Leave it to millennials to popularize a new way to split a bar tab. Person-to-person mobile payment services like Venmo, Snapcash and Cashtags are bypassing ATMs and those awkward moments when the check is delivered after dessert. Instead of splitting costs on multiple cards, these mobile payment services allow users to instantly send money from one personal bank account to another.
And that’s not all their splitting. Alexander Culberson spent $1,300 on gas, hotels rooms, food and drinks with four friends on a tip to Maine. Instead of slitting up individual items throughout the trip, the group of friends decided to split the final bill with PayPal-owned Venmo, an app the works similarly to a text message.
“If you say ‘I’ll grab beer and you grab the groceries,’” said Culbertson, “things usually don’t come out as planned.”
Twentysomethings are finding ways to make everything simpler with mobile.
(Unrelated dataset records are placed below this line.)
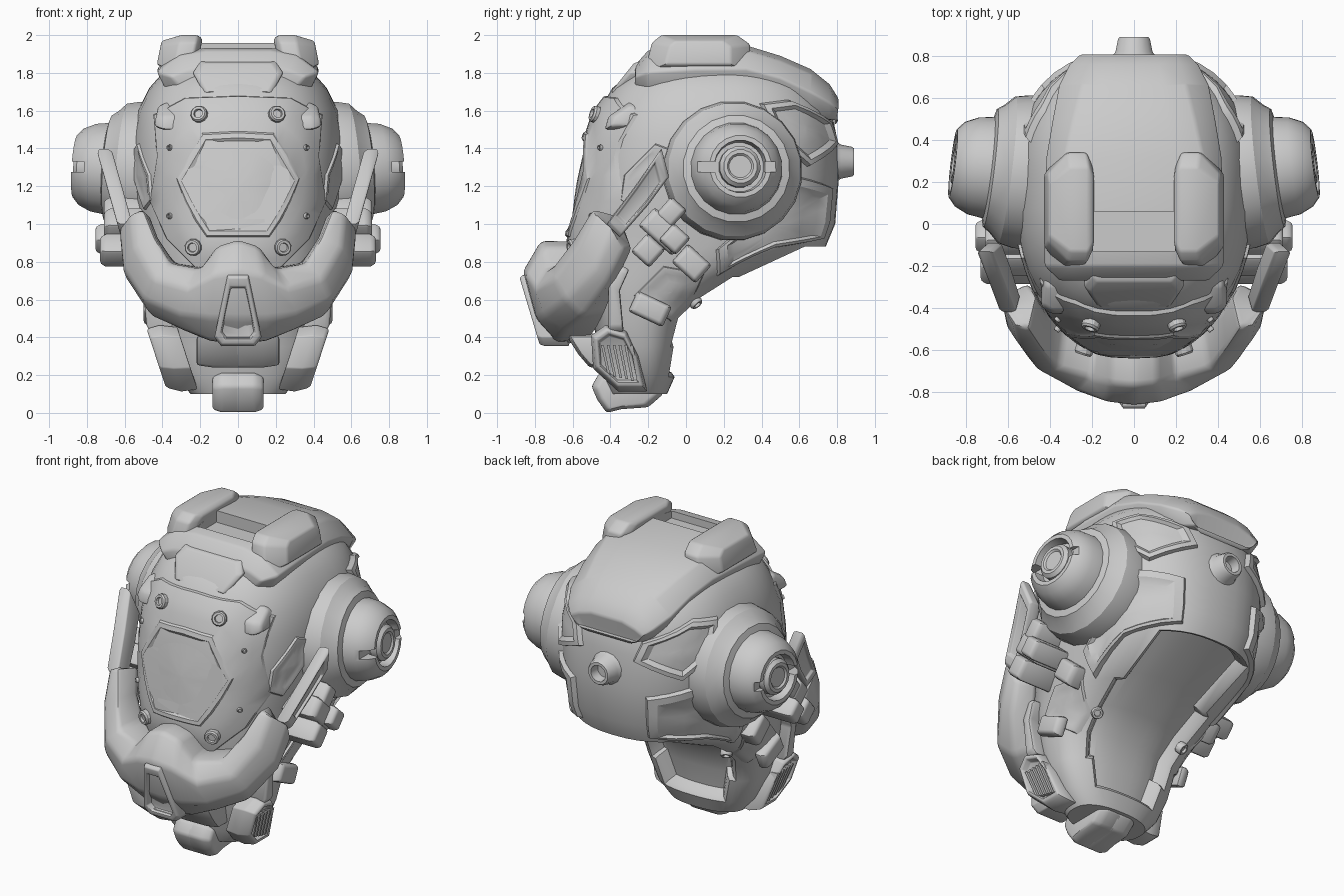
import bpy, bmesh, math
from mathutils import Vector
from mathutils.bvhtree import BVHTree

if "Cube" in bpy.data.objects:
    bpy.data.objects.remove(bpy.data.objects["Cube"])


def finish(name, bm, mirror=True, bevel=0.0, angle=35, cutter=None):
    """Bevel hard edges, shade smooth by angle, and turn the bmesh into an object."""
    lim = math.radians(angle)
    bmesh.ops.recalc_face_normals(bm, faces=bm.faces[:])
    if bevel:
        hard = [e for e in bm.edges if len(e.link_faces) == 2 and e.calc_face_angle(0) > 0.4]
        bmesh.ops.bevel(bm, geom=hard, offset=bevel, segments=2, profile=0.5,
                        affect='EDGES', clamp_overlap=True)
    bm.normal_update()
    for f in bm.faces:
        f.smooth = True
    for e in bm.edges:
        e.smooth = len(e.link_faces) == 2 and e.calc_face_angle(0) < lim
    me = bpy.data.meshes.new(name)
    bm.to_mesh(me)
    bm.free()
    ob = bpy.data.objects.new(name, me)
    bpy.context.collection.objects.link(ob)
    if cutter:
        m = ob.modifiers.new("cut", 'BOOLEAN')
        m.operation, m.object = 'DIFFERENCE', cutter
    if mirror:
        ob.modifiers.new("mirror", 'MIRROR')
    return ob


def loft(rings):
    """Skin a list of equal-length rings and cap both ends."""
    bm = bmesh.new()
    vs = [[bm.verts.new(p) for p in r] for r in rings]
    n = len(rings[0])
    for a, b in zip(vs, vs[1:]):
        for j in range(n):
            k = (j + 1) % n
            bm.faces.new((a[j], a[k], b[k], b[j]))
    bm.faces.new(vs[0])
    bm.faces.new(vs[-1])
    return bm


def block(name, outline, profile, shear=0, axis='x', bevel=0.012, mirror=True):
    """Outline extruded along an axis; profile gives (depth, scale); shear slants depth with height."""
    ca = sum(p[0] for p in outline) / len(outline)
    cb = sum(p[1] for p in outline) / len(outline)
    rings = []
    for d, s in profile:
        r = []
        for a, b in outline:
            a, b = ca + (a - ca) * s, cb + (b - cb) * s
            q = d + shear * (b - cb)
            r.append((q, a, b) if axis == 'x' else (a, q, b))
        rings.append(r)
    return finish(name, loft(rings), mirror, bevel)


def lathe(name, profile, loc, axis, n=20, mirror=True, cutter=None):
    """Revolve (height, radius) pairs around an axis."""
    q = Vector(axis).to_track_quat('Z', 'Y')
    rings = [[Vector(loc) + q @ Vector((r * math.cos(t), r * math.sin(t), h))
              for t in (2 * math.pi * (i + 0.5) / n for i in range(n))] for h, r in profile]
    return finish(name, loft(rings), mirror, 0, 28, cutter)


def box_cutter(name, lo, hi):
    bm = loft([[(x, y, z) for x, y in ((lo[0], lo[1]), (hi[0], lo[1]), (hi[0], hi[1]), (lo[0], hi[1]))]
               for z in (lo[2], hi[2])])
    ob = finish(name, bm, False)
    for p in ob.data.polygons:
        p.use_smooth = False
    ob.hide_render = True
    ob.hide_set(True)
    return ob


# Main shell: stacked super-ellipses (z, front y, back y, half width)
sections = [(.10, -.40, -.10, .25), (.19, -.44, -.06, .33), (.35, -.46, -.03, .40), (.50, -.50, .02, .43),
            (.60, -.54, .14, .45), (.72, -.58, .36, .48), (.88, -.60, .74, .51), (1.0, -.59, .79, .53),
            (1.25, -.55, .81, .56), (1.45, -.51, .80, .56), (1.6, -.46, .77, .53), (1.72, -.39, .70, .47),
            (1.81, -.28, .58, .39), (1.87, -.12, .4, .25)]
N = 48
rings = []
for z, yf, yb, w in sections:
    yc = yf + (yb - yf) * 0.53
    r = []
    for j in range(N):
        s, c = math.sin(2 * math.pi * j / N), math.cos(2 * math.pi * j / N)
        e = .85 if c > 0 else .78
        r.append((w * math.copysign(abs(s) ** e, s), yc + (yb - yc if c > 0 else yf - yc) * abs(c) ** e, z))
    rings.append(r)
shell = loft(rings)
bmesh.ops.recalc_face_normals(shell, faces=shell.faces[:])
surface = BVHTree.FromBMesh(shell)
# Neck opening at the lower back, sunk in behind a rounded rim
shell.faces.ensure_lookup_table()
neck = []
for i in range(1, 6):
    for j in range(N):
        a = 360 * (j + .5) / N
        if min(a, 360 - a) < (34 if i in (1, 5) else 45):
            neck.append(shell.faces[i * N + j])
for thick, depth in ((.02, -.02), (.02, -.055)):
    bmesh.ops.inset_region(shell, faces=neck, thickness=thick, depth=depth, use_even_offset=True)
finish("helmet_shell", shell, False, 0, 40)


def front(a, b): return Vector((a, -3, b)), Vector((0, 1, 0))
def side(a, b): return Vector((3, a, b)), Vector((-1, 0, 0))


def back(a, b):
    d = Vector((math.sin(math.radians(a)), math.cos(math.radians(a)), 0))
    return Vector((0, .1, b)) + d * 3, -d


def hit(proj, a, b):
    o, d = proj(a, b)
    p, n = surface.ray_cast(o, d)[:2]
    if p is None:
        p, n = surface.find_nearest(o + d * 2.6)[:2]
    return p, n, d


def panel(name, proj, A, profile, B=None, mirror=True, sub=3):
    """Relief laid on the shell: profile gives (blend from A to B or centre, height)."""
    def split(P):
        return [Vector(P[i]).lerp(Vector(P[(i + 1) % len(P)]), k / sub) for i in range(len(P)) for k in range(sub)]
    pa = split(A)
    pb = split(B) if B else [sum(pa, Vector((0, 0))) / len(pa)] * len(pa)
    rings = []
    for t, h in profile:
        r = []
        for u, v in zip(pa, pb):
            p, n, d = hit(proj, *u.lerp(v, t))
            r.append(p - d * h)
        rings.append(r)
    return finish(name, loft(rings), mirror, 0, 30)


# Face mask and six-sided visor
def sym(P): return P + [(-x, z) for x, z in reversed(P[1:-1])]


mask = sym([(0, 1.68), (.28, 1.67), (.45, 1.58), (.43, 1.36), (.47, 1.12), (.38, .92), (.22, .76), (0, .76)])
hexa = sym([(0, 1.47), (.18, 1.46), (.245, 1.35), (.315, 1.23), (.26, 1.12), (.21, 1.03), (.16, .95), (0, .95)])
panel("face_mask", front, mask, [(0, -.02), (.02, .02), (.3, .03), (.6, .035), (.9, .035), (.94, .045), (1, .045)],
      hexa, False)
panel("visor_glass", front, hexa, [(0, .045), (.05, .045), (.18, .018), (.45, .02), (.7, .022), (.96, .024)], None, False)

# Recessed panels on the back and sides
frame = [(0, -.01), (.06, .028), (.2, .03), (.32, .008), (.6, .008), (.8, .008), (.97, .008)]
thin = [(t, min(h, .014)) for t, h in frame]
panel("lower_back_panel", back, [(20, .92), (20, 1.2), (44, 1.26), (60, 1.05), (84, .86), (82, .72), (52, .87)], frame)
panel("upper_back_panel", back, [(14, 1.42), (18, 1.54), (44, 1.66), (60, 1.64), (55, 1.45), (38, 1.30)], frame)
panel("temple_panel", side, [(-.35, 1.12), (-.33, 1.26), (-.16, 1.43), (-.08, 1.4), (-.1, 1.24), (-.26, 1.07)], thin)
panel("jaw_panel", side, [(-.28, .62), (-.12, .78), (.1, .74), (.03, .58), (-.08, .48)], thin)

# Muzzle: half stations, each back-top, front-top, front, lower-front, bottom, back-bottom
half = [
    [(0, -.56, .91), (0, -.77, .915), (0, -.865, .75), (0, -.80, .5), (0, -.70, .36), (0, -.5, .38)],
    [(.11, -.56, .88), (.11, -.76, .88), (.13, -.85, .73), (.15, -.79, .5), (.15, -.68, .38), (.15, -.5, .40)],
    [(.18, -.54, .77), (.2, -.73, .76), (.27, -.80, .66), (.31, -.75, .52), (.3, -.64, .44), (.28, -.46, .46)],
    [(.33, -.48, .79), (.36, -.69, .79), (.45, -.70, .71), (.5, -.64, .6), (.46, -.55, .51), (.4, -.42, .54)],
    [(.42, -.42, .92), (.44, -.59, .93), (.55, -.57, .88), (.61, -.48, .77), (.58, -.42, .69), (.46, -.35, .72)],
    [(.47, -.34, 1.05), (.5, -.50, 1.08), (.57, -.48, 1.06), (.63, -.38, .98), (.61, -.33, .86), (.5, -.28, .87)]]
full = [[(-x, y, z) for x, y, z in s] for s in half[:0:-1]] + half
finish("muzzle", loft(full), False, .025, 38)
block("nose_vent", [(-.055, .73), (.055, .73), (.125, .4), (.09, .355), (-.09, .355), (-.125, .4)],
      [(-.66, 1), (-.795, 1), (-.815, .93), (-.815, .74), (-.775, .68)], -.3, 'y', .006, False)
block("nose_grille", [(-.08, .38), (.08, .38), (.08, .4), (-.08, .4)], [(-.7, 1), (-.765, 1)], 0, 'y', .004, False)

# Cheek struts rising from the muzzle ends
block("cheek_strut", [(-.42, 1.0), (-.35, .93), (-.2, 1.1), (-.09, 1.25), (-.13, 1.4), (-.27, 1.2)],
      [(.6, .95), (.62, 1), (.665, 1), (.68, .92), (.68, .72), (.66, .66)], .28, bevel=.006)

# Chin, lip and cheek filters
block("chin", [(-.5, .14), (-.47, .07), (-.42, 0), (-.34, .02), (-.2, .03), (-.12, .1), (-.15, .21), (-.46, .21)],
      [(-.02, 1), (.09, 1), (.135, .84)], bevel=.015)
block("lower_lip", [(-.64, .42), (-.57, .31), (-.51, .24), (-.35, .24), (-.35, .42)],
      [(-.02, 1), (.13, 1), (.22, .85)], bevel=.015)
block("cheek_filter", [(-.49, .4), (-.48, .24), (-.36, .13), (-.22, .13), (-.26, .3), (-.32, .42), (-.42, .45)],
      [(.27, 1.03), (.36, 1.1), (.42, 1), (.435, .92), (.435, .8), (.4, .74)], .33, bevel=.006)
for i in range(6):
    y = -.45 + .031 * i
    block("filter_slat", [(y, .36), (y + .014, .36), (y + .05, .2 - .007 * i), (y + .036, .2 - .007 * i)],
          [(.37, 1), (.422, 1)], .33, bevel=0)

# Ear housings, slightly tilted, with notched hub ring
notch = box_cutter("ear_notch_cutter", (.815, -.1, 1.275), (1, .65, 1.33))
ear, tilt = (0, .185, 1.245), (1, .12, .07)
lathe("ear_housing", [(.43, .33), (.47, .385), (.48, .37), (.54, .37), (.61, .355), (.655, .31), (.69, .285),
                      (.70, .245), (.77, .235), (.835, .205), (.87, .165), (.87, .14), (.81, .132), (.81, .05)],
      ear, tilt, 20, True, notch)
lathe("ear_button", [(.77, .11), (.85, .11), (.87, .09), (.87, .07), (.86, .06)], ear, tilt, 16)

# Crown: stations (y, top z, bottom z, top half width, bottom half width)
rings = []
for y, zt, zb, wt, wb in [(-.27, 1.84, 1.72, .27, .36), (-.2, 1.92, 1.69, .31, .43), (.05, 1.96, 1.68, .34, .43),
                          (.32, 1.945, 1.70, .33, .42), (.5, 1.89, 1.66, .29, .39), (.66, 1.82, 1.58, .25, .36),
                          (.76, 1.74, 1.55, .22, .31), (.81, 1.66, 1.55, .2, .26), (.785, 1.58, 1.52, .17, .22)]:
    zs = zb + (zt - zb) * .5
    rings.append([(s * x, y, z) for s, x, z in ((-1, wb - .06, zb), (-1, wb, zs), (-1, wt, zt - .025),
                 (-1, wt * .55, zt), (1, wt * .55, zt), (1, wt, zt - .025), (1, wb, zs), (1, wb - .06, zb))])
slot = box_cutter("crown_slot_cutter", (-.195, -.13, 1.885), (.195, .06, 2.1))
finish("crown", loft(rings), False, .014, 38, slot)
block("crown_rail", [(-.22, 1.80), (-.18, 1.96), (-.13, 2.0), (.27, 2.0), (.34, 1.95), (.34, 1.80)],
      [(.2, .75), (.23, 1), (.32, 1), (.415, .62)], -.2, bevel=.012)
block("brow_plate", [(-.2, 1.86), (.2, 1.86), (.24, 1.8), (.18, 1.69), (-.18, 1.69), (-.24, 1.8)],
      [(-.2, .95), (-.31, 1), (-.33, .88)], .8, 'y', .008, False)
block("brow_pod", [(-.43, 1.5), (-.41, 1.57), (-.29, 1.65), (-.15, 1.6), (-.3, 1.5)],
      [(.28, 1), (.39, 1), (.435, .7)], -.2, bevel=.015)


# Hinge boxes below the ears
def rect(cy, cz, w, h, deg):
    c, s = math.cos(math.radians(deg)), math.sin(math.radians(deg))
    return [(cy + a * w / 2 * c - b * h / 2 * s, cz + a * w / 2 * s + b * h / 2 * c)
            for a, b in ((-1, -1), (1, -1), (1, 1), (-1, 1))]


for name, r, x in [("hinge_block", (-.12, .96, .24, .13, -42), .71), ("hinge_upper", (-.08, 1.06, .11, .13, -42), .71),
                   ("hinge_lower", (-.2, .86, .13, .13, -42), .73), ("hinge_tail", (-.06, .92, .12, .12, -42), .755),
                   ("jaw_clip", (.03, .79, .17, .13, -42), .565), ("jaw_latch", (-.19, .55, .2, .12, -25), .5)]:
    block(name, rect(*r), [(.43, 1), (x - .03, 1), (x, .82)], bevel=.014)
block("jaw_pipe", [(-.41, .43), (-.41, .68), (-.34, .78), (-.3, .76), (-.35, .65), (-.33, .43)],
      [(.36, 1), (.48, 1), (.5, .85)], .1, bevel=.012)

# Screws, rivets and the rear port
for a, b, r, h, proj in [(.195, 1.57, .045, .055, front), (.225, .88, .045, .06, front), (.345, 1.4, .016, .04, front),
                         (.345, 1.04, .016, .04, front), (.05, .585, .036, .02, side)]:
    p, n, d = hit(proj, a, b)
    lathe("screw", [(-.02, r), (h - .01, r), (h, r * .85), (h, r * .55), (h - .015, r * .5)], p, n, 12)
lathe("rear_port", [(.74, .11), (.80, .105), (.82, .09), (.88, .078), (.89, .07), (.89, .052), (.83, .045)],
      (0, 0, 1.33), (0, 1, 0), 14, False)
Dan Callahan, a 22 year-old marketing manager says he uses the service to collect rent money from his roommate.
“I write the checks or pay online for our rent, utilities, and anything else, and at the end of each month, I total it all up and he sends me half,” Callahan said.
Peer-to-peer mobile payment services are on the rise: Venmo, for example, experienced four times the growth this quarter compared to last year. What’s more, of $2.4 billion in processed transaction last year, $1.3 billion where in the last four months.
This is a drop in the bucket compared to total online spending predicted to reach $334 billion in 2015. Companies like Apple, Facebook and Samsung have already caught on to these trends and quickly launched digital wallets that function similar to popular mobile payment apps.
But is it safe to transfer money through a mobile app? Security doesn’t seem to be an issue—yet. Most of these payment services work similar to other apps that link to a user’s bank account. This means card information might be accessible if a phone is lost or stolen, but most new-age users (who are often never without their phones) find that convenience outweighs any apparent risks.
Sierra Davis from Los Angeles said, “For my generation, money transfers like this are so familiar that it feels safe.”
For now the systems work best for people on the same platform. Most are free or have low associated fees. Eventually there may be opportunities to pay for everyday items with friends including pizza and pay-per-view.